The tour included presenting four U.S.-provided mine-resistant ambush-protected vehicles that are part of a group of 190 of the vehicles to be delivered in coming months.
Blinken also met with a Ukrainian team working to clear unexploded Russian ordnance at a farm where corn was grown for export.
“What’s hard to get our minds around is that one third of Ukrainian territory has mines or unexploded ordnance on it,” Blinken said.
“Your work is having a profound impact on the lives of Ukrainians and on people around the world,” he said, noting Ukraine’s importance to global food supply.
Blinken Wednesday announced $1 billion in new U.S. aid for Ukraine, with $175 million in security aid that includes additional air defense equipment, artillery munitions, anti-tank weapons including depleted uranium rounds for previously committed Abrams tanks, and other equipment.
Asked whether he is concerned about sustaining support for that level of U.S. aid among American citizens and lawmakers, Blinken was optimistic.
“I was last here almost exactly a year ago,” he said. “And in that time, in the year since I was last here, Ukraine has taken back more than 50% of the territory that Russia has seized from it since February 2022. In the current counteroffensive, we are seeing real progress over the last few weeks.”
Ukrainian Foreign Affairs Minister Dmytro Kuleba said what is being decided in this war is not just about Ukraine, but about what the world is going to look like after the war is over.

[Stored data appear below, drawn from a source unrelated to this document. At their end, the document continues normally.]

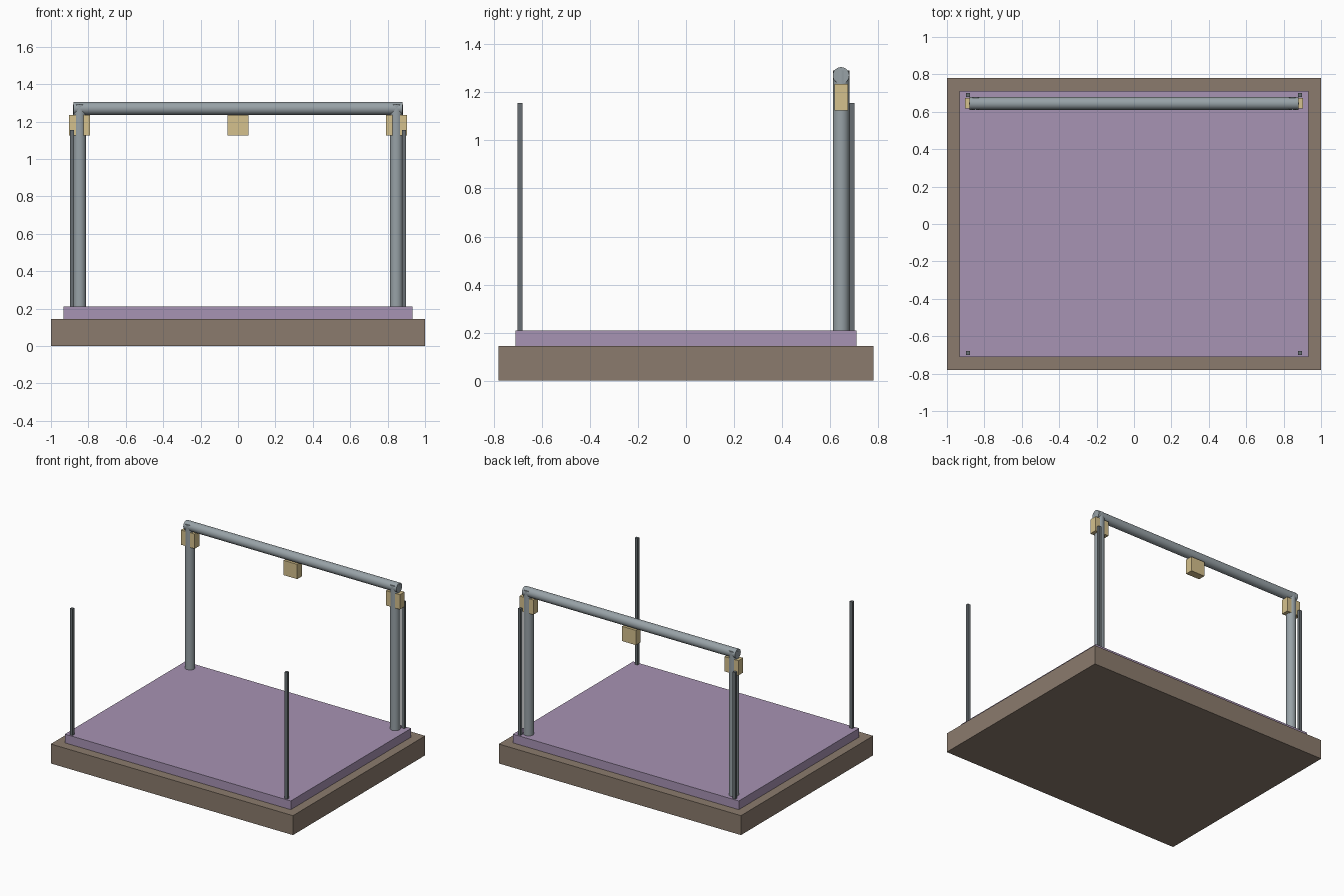
import bpy, math

if "Cube" in bpy.data.objects:
    bpy.data.objects.remove(bpy.data.objects["Cube"])


def material(name, rgb):
    m = bpy.data.materials.new(name)
    lin = [((c / 255 + 0.055) / 1.055) ** 2.4 for c in rgb]
    m.diffuse_color = (*lin, 1)
    m.use_nodes = True
    m.node_tree.nodes["Principled BSDF"].inputs["Base Color"].default_value = m.diffuse_color
    return m


brown = material("brown_earth", (139, 123, 109))
purple = material("purple_mat", (167, 147, 179))
steel = material("grey_steel", (152, 162, 167))
dark = material("dark_metal", (104, 111, 115))
tan = material("tan_wood", (213, 193, 141))


def box(name, mat, centre, size):
    bpy.ops.mesh.primitive_cube_add(size=1, location=centre)
    ob = bpy.context.object
    ob.name = name
    ob.scale = size
    bpy.ops.object.transform_apply(location=False, rotation=False, scale=True)
    ob.data.materials.append(mat)
    return ob


def tube(name, mat, centre, radius, length, rotation=(0, 0, 0)):
    bpy.ops.mesh.primitive_cylinder_add(vertices=24, radius=radius, depth=length,
                                        location=centre, rotation=rotation)
    ob = bpy.context.object
    ob.name = name
    ob.data.materials.append(mat)
    bpy.ops.object.shade_smooth_by_angle(angle=math.radians(35))
    return ob


BEAM_Y, BEAM_Z, R = 0.645, 1.27, 0.0345
MAT_TOP = 0.21

# Stepped floor
box("ground_slab", brown, (0, 0, 0.0725), (2, 1.56, 0.145))
box("floor_mat", purple, (0, 0, 0.1775), (1.866, 1.42, 0.065))

# Main frame: two columns and a crossbeam
for side, label in ((-1, "left"), (1, "right")):
    tube(label + "_column", steel, (side * 0.847, BEAM_Y, (MAT_TOP + 1.29) / 2),
         R, 1.29 - MAT_TOP)
tube("crossbeam", steel, (0, BEAM_Y, BEAM_Z), R, 1.76, (0, math.pi / 2, 0))

# Blocks under the beam
for x, label in ((-0.847, "left"), (0, "middle"), (0.847, "right")):
    box(label + "_block", tan, (x, BEAM_Y, 1.18), (0.114, 0.056, 0.11))

# Thin corner poles
for x in (-0.887, 0.887):
    for y in (-0.69, 0.69):
        box("corner_pole", dark, (x, y, (MAT_TOP + 1.155) / 2),
            (0.022, 0.02, 1.155 - MAT_TOP))
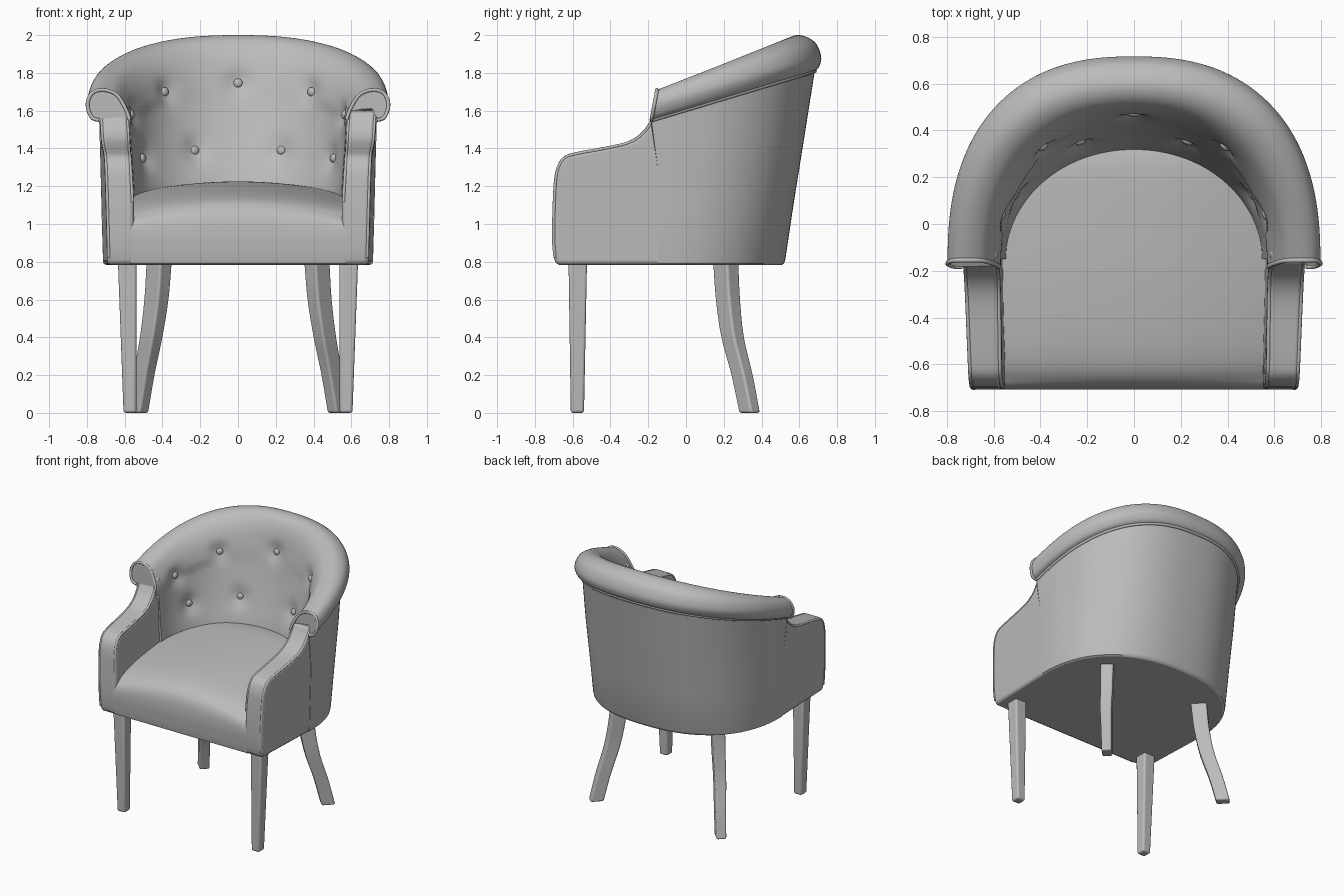
import bpy, bmesh, math
from mathutils import Vector

if "Cube" in bpy.data.objects:
    bpy.data.objects.remove(bpy.data.objects["Cube"])

mat = bpy.data.materials.new("plain grey")
mat.diffuse_color = (0.5, 0.5, 0.5, 1)
mat.use_nodes = True
mat.node_tree.nodes["Principled BSDF"].inputs["Base Color"].default_value = mat.diffuse_color


def finish(ob, angle=40):
    ob.data.materials.append(mat)
    bpy.ops.object.select_all(action='DESELECT')
    ob.select_set(True)
    bpy.context.view_layer.objects.active = ob
    bpy.ops.object.shade_smooth_by_angle(angle=math.radians(angle))
    return ob


def build(name, verts, faces, bevel=0, angle=40):
    """Half model at x >= 0, mirrored across x."""
    bm = bmesh.new()
    vs = [bm.verts.new(v) for v in verts]
    for f in faces:
        bm.faces.new([vs[i] for i in f])
    bmesh.ops.mirror(bm, geom=bm.verts[:] + bm.edges[:] + bm.faces[:],
                     axis='X', merge_dist=0.0005)
    bmesh.ops.recalc_face_normals(bm, faces=bm.faces[:])
    me = bpy.data.meshes.new(name)
    bm.to_mesh(me)
    bm.free()
    ob = bpy.data.objects.new(name, me)
    bpy.context.collection.objects.link(ob)
    finish(ob, angle)
    if bevel:
        m = ob.modifiers.new("soft edges", 'BEVEL')
        m.width, m.segments = bevel, 4
        m.limit_method, m.angle_limit = 'ANGLE', math.radians(40)
        m.use_clamp_overlap = False
    return ob


def grid(rows, cols, wrap=False):
    """Faces of a rows x cols vertex grid."""
    last = cols if wrap else cols - 1
    return [(r * cols + c, r * cols + (c + 1) % cols,
             (r + 1) * cols + (c + 1) % cols, (r + 1) * cols + c)
            for r in range(rows - 1) for c in range(last)]


def smooth(pts, k):
    """Catmull-Rom refinement of a list of tuples."""
    out = []
    for i in range(len(pts) - 1):
        p = [pts[max(0, i - 1)], pts[i], pts[i + 1], pts[min(len(pts) - 1, i + 2)]]
        for j in range(k):
            t = j / k
            out.append(tuple(0.5 * (2 * b + (c - a) * t + (2 * a - 5 * b + 4 * c - d) * t * t
                                    + (3 * b - a - 3 * c + d) * t ** 3)
                             for a, b, c, d in zip(*p)))
    return out + [pts[-1]]


def tube(name, pts, r):
    cu = bpy.data.curves.new(name, 'CURVE')
    cu.dimensions = '3D'
    cu.bevel_depth, cu.bevel_resolution = r, 2
    sp = cu.splines.new('POLY')
    sp.points.add(len(pts) - 1)
    for p, q in zip(sp.points, pts):
        p.co = (*q, 1)
    ob = bpy.data.objects.new(name, cu)
    bpy.context.collection.objects.link(ob)
    bpy.ops.object.select_all(action='DESELECT')
    ob.select_set(True)
    bpy.context.view_layer.objects.active = ob
    bpy.ops.object.convert(target='MESH')
    finish(bpy.context.object, 60)


# --- Curved back: section points (front x, front z, back y, back z, plan roundness)
outer = [(.70, .783, .505, .783, 2.35), (.713, .79, .518, .79, 2.35), (.715, .808, .525, .808, 2.35),
         (.722, 1.05, .572, 1.12, 2.38), (.728, 1.3, .628, 1.47, 2.42), (.7345, 1.53, .677, 1.78, 2.45)]
seam = (.735, 1.55, .682, 1.81, 2.45)
roll = [seam, (.775, 1.565, .706, 1.835, 2.42), (.797, 1.63, .715, 1.89, 2.42),
        (.775, 1.69, .68, 1.965, 2.4), (.72, 1.71, .60, 2.0, 2.35), (.65, 1.69, .53, 1.975, 2.3),
        (.605, 1.63, .485, 1.90, 2.2), (.574, 1.55, .455, 1.78, 2.15), (.567, 1.45, .42, 1.6, 2.1),
        (.557, 1.3, .37, 1.4, 2.05), (.548, 1.15, .315, 1.2, 2.0), (.547, 1.0, .30, 1.0, 2.0)]
section = outer + smooth(roll, 5)
T = 48


def place(p, t):
    a, zf, b, zb, n = p
    y0 = -.15
    if zf > 1.5:      # scroll end leans forward at its foot
        y0 -= .005 + .03 * min(1, max(0, (1.70 - zf) / .16))
    w = math.sin(t) ** (2 / n)
    c = max(0, math.cos(t)) ** (2 / n) if t < math.pi / 2 - 1e-6 else 0
    return Vector((a * c, y0 + (b - y0) * w, zf + (zb - zf) * w))


angles = [math.pi / 2 * i / T for i in range(T + 1)]
verts = [place(p, t) for t in angles for p in section]
N = len(section)
inner_start = len(outer) + 28

# Button tufting: pull the inner wall in around each button
targets = [(0, .45, 1.74), (.39, .33, 1.69), (.545, .03, 1.59), (.21, .33, 1.38), (.475, .11, 1.34)]
inner = [i for i in range(len(verts)) if i % N >= inner_start]
spots = [verts[min(inner, key=lambda i: (verts[i] - Vector(q)).length)].copy() for q in targets]


def outward(v):
    return Vector((v.x, v.y + .15, -.05)).normalized()


for i in inner:
    v = verts[i]
    pull = max(math.exp(-((v - s).length / .06) ** 2) for s in spots)
    verts[i] = v + outward(v) * .028 * pull
build("curved_back", verts, grid(T + 1, N) + [tuple(range(N))], angle=45)

# Buttons
for s in spots:
    for side in ((1, -1) if s.x > .01 else (1,)):
        d = outward(s)
        c = s + d * .023
        bpy.ops.mesh.primitive_uv_sphere_add(segments=16, ring_count=8, radius=.024,
                                             location=(side * c.x, c.y, c.z))
        ob = bpy.context.object
        ob.name = "button"
        ob.scale = (1, 1, .6)
        ob.rotation_euler = Vector((side * d.x, d.y, d.z)).to_track_quat('Z', 'Y').to_euler()
        finish(ob, 60)

# --- Arms: side profile (y, z) extruded across x
arm_top = smooth([(-.70, .83), (-.708, .95), (-.70, 1.2), (-.685, 1.30), (-.65, 1.355), (-.59, 1.378),
                  (-.42, 1.41), (-.31, 1.437), (-.24, 1.48), (-.187, 1.55), (-.15, 1.63)], 3)
prof = [(-.69, .783)] + arm_top + [(-.10, 1.63), (-.10, .783)]


def arm_out(y, z):
    return .692 + .02 * (y + .7) / .55 + .02 * (z - .79) / .76


def arm_in(z):
    return .55 + .0667 * max(0, z - 1.15)


n = len(prof)
verts = [(arm_in(z), y, z) for y, z in prof] + [(arm_out(y, z), y, z) for y, z in prof]
faces = [tuple(range(n)), tuple(range(n, 2 * n))]
faces += [(i, (i + 1) % n, n + (i + 1) % n, n + i) for i in range(n)]
build("arms", verts, faces, bevel=.025)

# --- Piping on arms, scroll ends and below the rolled top
scroll = [place(p, 0) for p in section[len(outer):len(outer) + 36]]
for s in (1, -1):
    tube("arm_outer_piping", [(s * (arm_out(y, z) - .009), y + .007, z - .007)
                              for y, z in arm_top if z < 1.59], .009)
    tube("arm_inner_piping", [(s * (arm_in(z) + .009), y + .007, z - .007)
                              for y, z in arm_top if 1.03 < z < 1.59], .009)
    tube("scroll_piping", [(s * v.x, v.y, v.z) for v in scroll], .01)
half = [place(seam, t) for t in angles]
tube("seam_piping", [(v.x, v.y, v.z) for v in half] + [(-v.x, v.y, v.z) for v in half[-2::-1]], .011)

# --- Seat: crowned cushion with rounded front
rows = [(-.68, .783), (-.695, .79), (-.70, .808)] + smooth(
    [(-.703, .86), (-.708, .94), (-.70, 1.03), (-.67, 1.09), (-.60, 1.135), (-.45, 1.17), (-.2, 1.20),
     (.05, 1.218), (.2, 1.225), (.28, 1.222), (.34, 1.212)], 4)
C = 17
verts = []
for y, z in rows:
    f = max(0, (y + .15) / .50)
    w = .57 * max(0, 1 - f ** 2.05) ** (1 / 2.05)
    for c in range(C):
        x = w * c / (C - 1)
        crown = .06 * (x / .55) ** 2 * min(1, max(0, (z - .95) / .15))
        verts.append((x, y, z - crown))
build("seat", verts, grid(len(rows), C))

# Underside panel
edge = [place(section[0], t) for t in angles]
build("underside", [(0, -.68, .784), (.68, -.68, .784)] + [(v.x, v.y, .784) for v in edge],
      [tuple(range(len(edge) + 2))])


# --- Legs: four-sided sections (x, y, z, half length, half width, turn) lofted downward
def leg(name, secs, turn, bevel):
    cs, sn = math.cos(turn), math.sin(turn)
    vs = [(x + i * a * cs - j * b * sn, y + i * a * sn + j * b * cs, z) for x, y, z, a, b in secs
          for i, j in ((-1, -1), (1, -1), (1, 1), (-1, 1))]
    m = len(vs)
    build(name, vs, grid(len(secs), 4, True) + [(0, 1, 2, 3), (m - 4, m - 3, m - 2, m - 1)], bevel)


leg("front_legs", [(.587, -.573, .81, .049, .049), (.572, -.575, 0, .034, .035)], 0, .014)
leg("back_legs", smooth([(.417, .21, .81, .056, .045), (.432, .222, .6, .054, .043),
                         (.460, .247, .4, .051, .040), (.498, .297, .2, .049, .037),
                         (.530, .337, 0, .048, .035)], 4), math.pi / 4, .012)
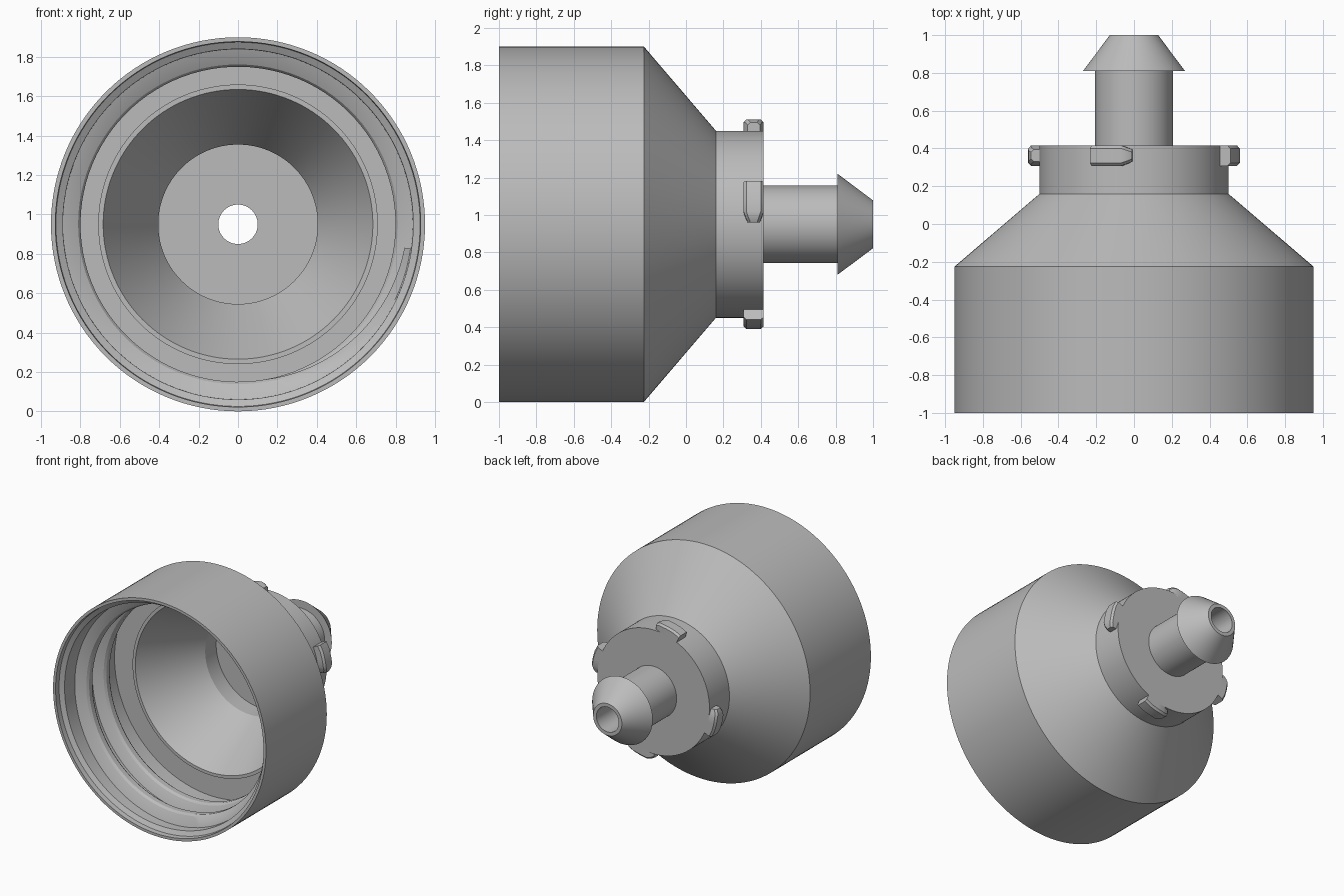
import bpy, bmesh, math

if "Cube" in bpy.data.objects:
    bpy.data.objects.remove(bpy.data.objects["Cube"])

AXIS_Z = 0.95   # height of the turning axis, which runs along y

grey = bpy.data.materials.new("plain grey")
grey.diffuse_color = (0.5, 0.5, 0.5, 1)
grey.use_nodes = True
grey.node_tree.nodes["Principled BSDF"].inputs["Base Color"].default_value = grey.diffuse_color


def place(r, a, y):
    return (r * math.cos(a), y, AXIS_Z + r * math.sin(a))


def sweep(name, sections, closed):
    """Skin a row of equal-sized closed sections; cap the ends if not a loop."""
    bm = bmesh.new()
    rows = [[bm.verts.new(p) for p in s] for s in sections]
    n = len(rows[0])
    for i in range(len(rows) if closed else len(rows) - 1):
        a, b = rows[i], rows[(i + 1) % len(rows)]
        for j in range(n):
            k = (j + 1) % n
            bm.faces.new((a[j], a[k], b[k], b[j]))
    if not closed:
        bm.faces.new(rows[0])
        bm.faces.new(rows[-1][::-1])
    bmesh.ops.recalc_face_normals(bm, faces=bm.faces)
    mesh = bpy.data.meshes.new(name)
    bm.to_mesh(mesh)
    bm.free()
    mesh.materials.append(grey)
    obj = bpy.data.objects.new(name, mesh)
    bpy.context.collection.objects.link(obj)
    bpy.ops.object.select_all(action='DESELECT')
    obj.select_set(True)
    bpy.context.view_layer.objects.active = obj
    bpy.ops.object.shade_smooth_by_angle(angle=math.radians(28))
    return obj


# Hollow cap body, shoulder, neck and barbed spout: one turned (y, r) profile
profile = [
    (-1, 0.95), (-0.225, 0.95), (0.16, 0.50), (0.415, 0.50),      # outside
    (0.415, 0.207), (0.81, 0.207), (0.81, 0.27), (1, 0.128),      # spout, barb
    (1, 0.10), (0.30, 0.10),                                      # bore
    (0.30, 0.405), (0.16, 0.405), (-0.33, 0.685),                 # inner funnel
    (-0.33, 0.71), (-0.31, 0.71), (-0.31, 0.885),                 # seat and lip
    (-0.94, 0.89), (-0.96, 0.925), (-1, 0.928),                   # inner wall, mouth
]
SEG = 128
sweep("adapter_body",
      [[place(r, 2 * math.pi * i / SEG, y) for y, r in profile] for i in range(SEG)],
      True)

# Internal screw thread with a long tapered lead-in
PITCH, TURNS, STEPS = 0.22, 2.0, 200
thread = []
for i in range(STEPS + 1):
    turn = TURNS * i / STEPS
    a = math.radians(-8) - 2 * math.pi * turn
    y = -0.84 + PITCH * turn
    grow = min(1, 0.4 + turn * 3, 0.15 + (TURNS - turn) * 8)
    crest = 0.89 - 0.09 * grow
    thread.append([place(r, a, y + dy) for r, dy in (
        (0.905, -0.08), (0.885, -0.075), (crest + 0.012, -0.038), (crest, -0.02),
        (crest, 0.02), (crest + 0.012, 0.038), (0.885, 0.075), (0.905, 0.08))])
sweep("inner_thread", thread, False)

# Four bayonet lugs round the neck, each with one bevelled end
for q in range(4):
    lug = []
    for deg, r, y0, y1 in ((1, 0.545, 0.33, 0.395), (4, 0.56, 0.318, 0.405),
                           (7, 0.565, 0.308, 0.415), (13, 0.565, 0.308, 0.415),
                           (19, 0.565, 0.308, 0.415), (24.5, 0.56, 0.308, 0.415)):
        a = math.radians(deg + 90 * q)
        lug.append([place(0.485, a, y0), place(r - 0.015, a, y0), place(r, a, y0 + 0.015),
                    place(r, a, y1 - 0.015), place(r - 0.015, a, y1), place(0.485, a, y1)])
    sweep(f"neck_lug_{q + 1}", lug, False)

If Russia wins, other autocrats will be empowered to invade their neighbors, he said, asking, ‘If the West cannot win this war, what war can they win?”
However, on Capitol Hill, one Republican senator expressed concerns to VOA, saying he would like to see a definitive strategy from the Biden administration for Ukraine to win the war.
“I’d like to see an announcement coming from all the NATO members saying that they are willing to step up. … I just got back from a trip to Europe, and we encouraged our NATO allies to actually step up their game, and I would like to see that happen,” Senator Bill Hagerty of Tennessee, a member of the Foreign Relations Committee, said.
The United States is the largest donor of military aid to Ukraine in total dollars. Other countries, including Denmark, Estonia, Latvia, Lithuania, Poland, Slovakia, Norway, Finland, the Netherlands, the United Kingdom and the Czech Republic, are making larger financial contributions to Ukraine relative to the size of their own economies, according to the Kiel Institute for the World Economy in Germany.
Some information in this report was provided by VOA congressional correspondent Katherine Gypson.